AIM OF THE TASK:
From the first line of the entries below through the line holding "const shape = roundedRect(-1, 0, 1, 0.785, 0.065);", write out every line exactly, please, and leave out the pictures.

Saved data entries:
* * *

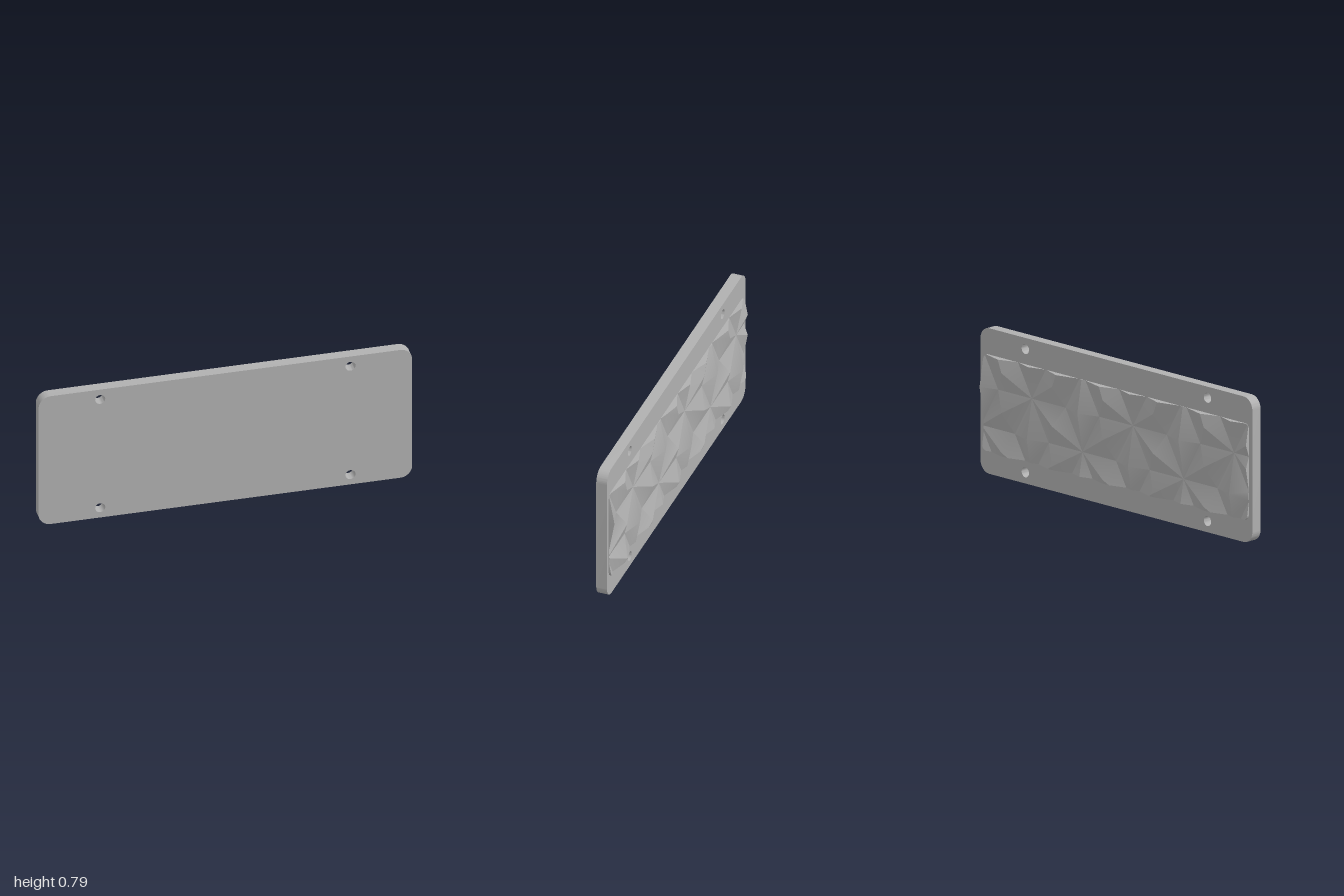
import * as THREE from 'three';
import { toCreasedNormals } from 'three/addons/utils/BufferGeometryUtils.js';

const BACK = -0.01;   // z of the plate's back face
const PEAK = 0.038;   // relief height

// Rounded rectangle outline, counter-clockwise
function roundedRect(x0, y0, x1, y1, r) {
  const s = new THREE.Shape();
  s.absarc(x1 - r, y0 + r, r, -Math.PI / 2, 0);
  s.absarc(x1 - r, y1 - r, r, 0, Math.PI / 2);
  s.absarc(x0 + r, y1 - r, r, Math.PI / 2, Math.PI);
  s.absarc(x0 + r, y0 + r, r, Math.PI, Math.PI * 1.5);
  return s;
}

// Plate with rounded corners and four screw holes
function plateGeometry() {
  const shape = roundedRect(-1, 0, 1, 0.785, 0.065);
  for (const x of [-0.67, 0.67]) for (const y of [0.06, 0.725]) {
    shape.holes.push(new THREE.Path().absarc(x, y, 0.027, 0, Math.PI * 2, true));
  }
  const geo = new THREE.ExtrudeGeometry(shape, { depth: 0.06, bevelEnabled: false, curveSegments: 12 });
  geo.translate(0, 0, BACK);
  return toCreasedNormals(geo, 0.6);
}

// Points are [x, y, height]
const mix = (...p) => [0, 1].map(k => p.reduce((s, v) => s + v[k], 0) / p.length);
const cross = (a, b, p) => (b[0] - a[0]) * (p[1] - a[1]) - (b[1] - a[1]) * (p[0] - a[0]);

// Keep the part of a polygon left of the line a-b
function clip(poly, a, b) {
  const out = [];
  poly.forEach((p, i) => {
    const q = poly[(i + 1) % poly.length];
    const dp = cross(a, b, p), dq = cross(a, b, q);
    if (dp >= 0) out.push(p);
    if ((dp > 0 && dq < 0) || (dp < 0 && dq > 0)) {
      const t = dp / (dp - dq);
      out.push(p.map((v, k) => v + (q[k] - v) * t));
    }
  });
  return out;
}

// Facets of one lattice triangle: low corners and centre, high edge midpoints
function facets(corners, top) {
  const c = [...mix(...corners), 0], out = [];
  corners.forEach((a, i) => {
    const b = corners[(i + 1) % 3];
    const m = [...mix(a, b), PEAK];
    for (const s of [a, b]) {
      // Raised crest where the pattern meets the upper border
      if (s[1] > top && c[1] > top && m[1] < top && m[1] > top - 0.1) {
        const p = [m[0] + Math.sign(s[0] - m[0]) * 0.03, m[1] + 0.075, PEAK];
        out.push([m, s, p], [s, c, p], [c, m, p]);
      } else out.push([m, s, c]);
    }
  });
  return out;
}

// Folded star relief, trimmed to a rounded rectangle, with a side wall
function reliefGeometry() {
  const top = 0.643;
  const border = roundedRect(-0.975, 0.123, 0.975, top, 0.03).getPoints(4)
    .map(p => [p.x, p.y])
    .filter((p, i, l) => i === 0 || Math.hypot(p[0] - l[i - 1][0], p[1] - l[i - 1][1]) > 1e-4);
  const dx = 0.372, dy = 0.2145;
  const pos = [];
  const put = (p, z) => pos.push(p[0], p[1], z);
  const high = p => BACK - p[2];

  for (let i = -6; i <= 3; i++) for (let j = -2; j <= 2; j++) for (const side of [-1, 1]) {
    const x = 0.622 + dx * i;
    const y = 0.467 - (i % 2 !== 0 ? dy : 0) + 2 * dy * j;
    const tri = [[x, y, 0], [x + side * dx, y - dy, 0], [x + side * dx, y + dy, 0]];
    for (const facet of facets(tri, top)) {
      let poly = cross(...facet) > 0 ? facet : [...facet].reverse();
      border.forEach((a, k) => {
        const b = border[(k + 1) % border.length];
        if (Math.hypot(b[0] - a[0], b[1] - a[1]) > 1e-4) poly = clip(poly, a, b);
      });
      for (let k = 1; k + 1 < poly.length; k++) {
        if (Math.abs(cross(poly[0], poly[k], poly[k + 1])) < 1e-9) continue;
        for (const p of [poly[0], poly[k + 1], poly[k]]) put(p, high(p));
      }
      // Wall below each facet edge that lies on the border
      poly.forEach((p, k) => {
        const q = poly[(k + 1) % poly.length];
        if (Math.hypot(q[0] - p[0], q[1] - p[1]) < 1e-5) return;
        const onBorder = border.some((a, n) => {
          const b = border[(n + 1) % border.length];
          const len = Math.hypot(b[0] - a[0], b[1] - a[1]);
          return len > 1e-4 && Math.abs(cross(a, b, p)) < 1e-7 * len && Math.abs(cross(a, b, q)) < 1e-7 * len;
        });
        if (!onBorder) return;
        put(p, high(p)); put(q, high(q)); put(q, BACK);
        put(p, high(p)); put(q, BACK); put(p, BACK);
      });
    }
  }
  const geo = new THREE.BufferGeometry();
  geo.setAttribute('position', new THREE.Float32BufferAttribute(pos, 3));
  return toCreasedNormals(geo, 0.45);
}

export function createModel() {
  const grey = new THREE.MeshStandardMaterial({ color: 0xb0b0b0 });
  grey.name = 'grey';
  const group = new THREE.Group();
  group.name = 'facetedPlate';
  const add = (name, geo) => {
    const mesh = new THREE.Mesh(geo, grey);
    mesh.name = name;
    group.add(mesh);
  };
  add('plate', plateGeometry());
  add('facetedRelief', reliefGeometry());
  return group;
}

* * *

ANSWER TO THIS PROBLEM:
import * as THREE from 'three';
import { toCreasedNormals } from 'three/addons/utils/BufferGeometryUtils.js';

const BACK = -0.01;   // z of the plate's back face
const PEAK = 0.038;   // relief height

// Rounded rectangle outline, counter-clockwise
function roundedRect(x0, y0, x1, y1, r) {
  const s = new THREE.Shape();
  s.absarc(x1 - r, y0 + r, r, -Math.PI / 2, 0);
  s.absarc(x1 - r, y1 - r, r, 0, Math.PI / 2);
  s.absarc(x0 + r, y1 - r, r, Math.PI / 2, Math.PI);
  s.absarc(x0 + r, y0 + r, r, Math.PI, Math.PI * 1.5);
  return s;
}

// Plate with rounded corners and four screw holes
function plateGeometry() {
  const shape = roundedRect(-1, 0, 1, 0.785, 0.065);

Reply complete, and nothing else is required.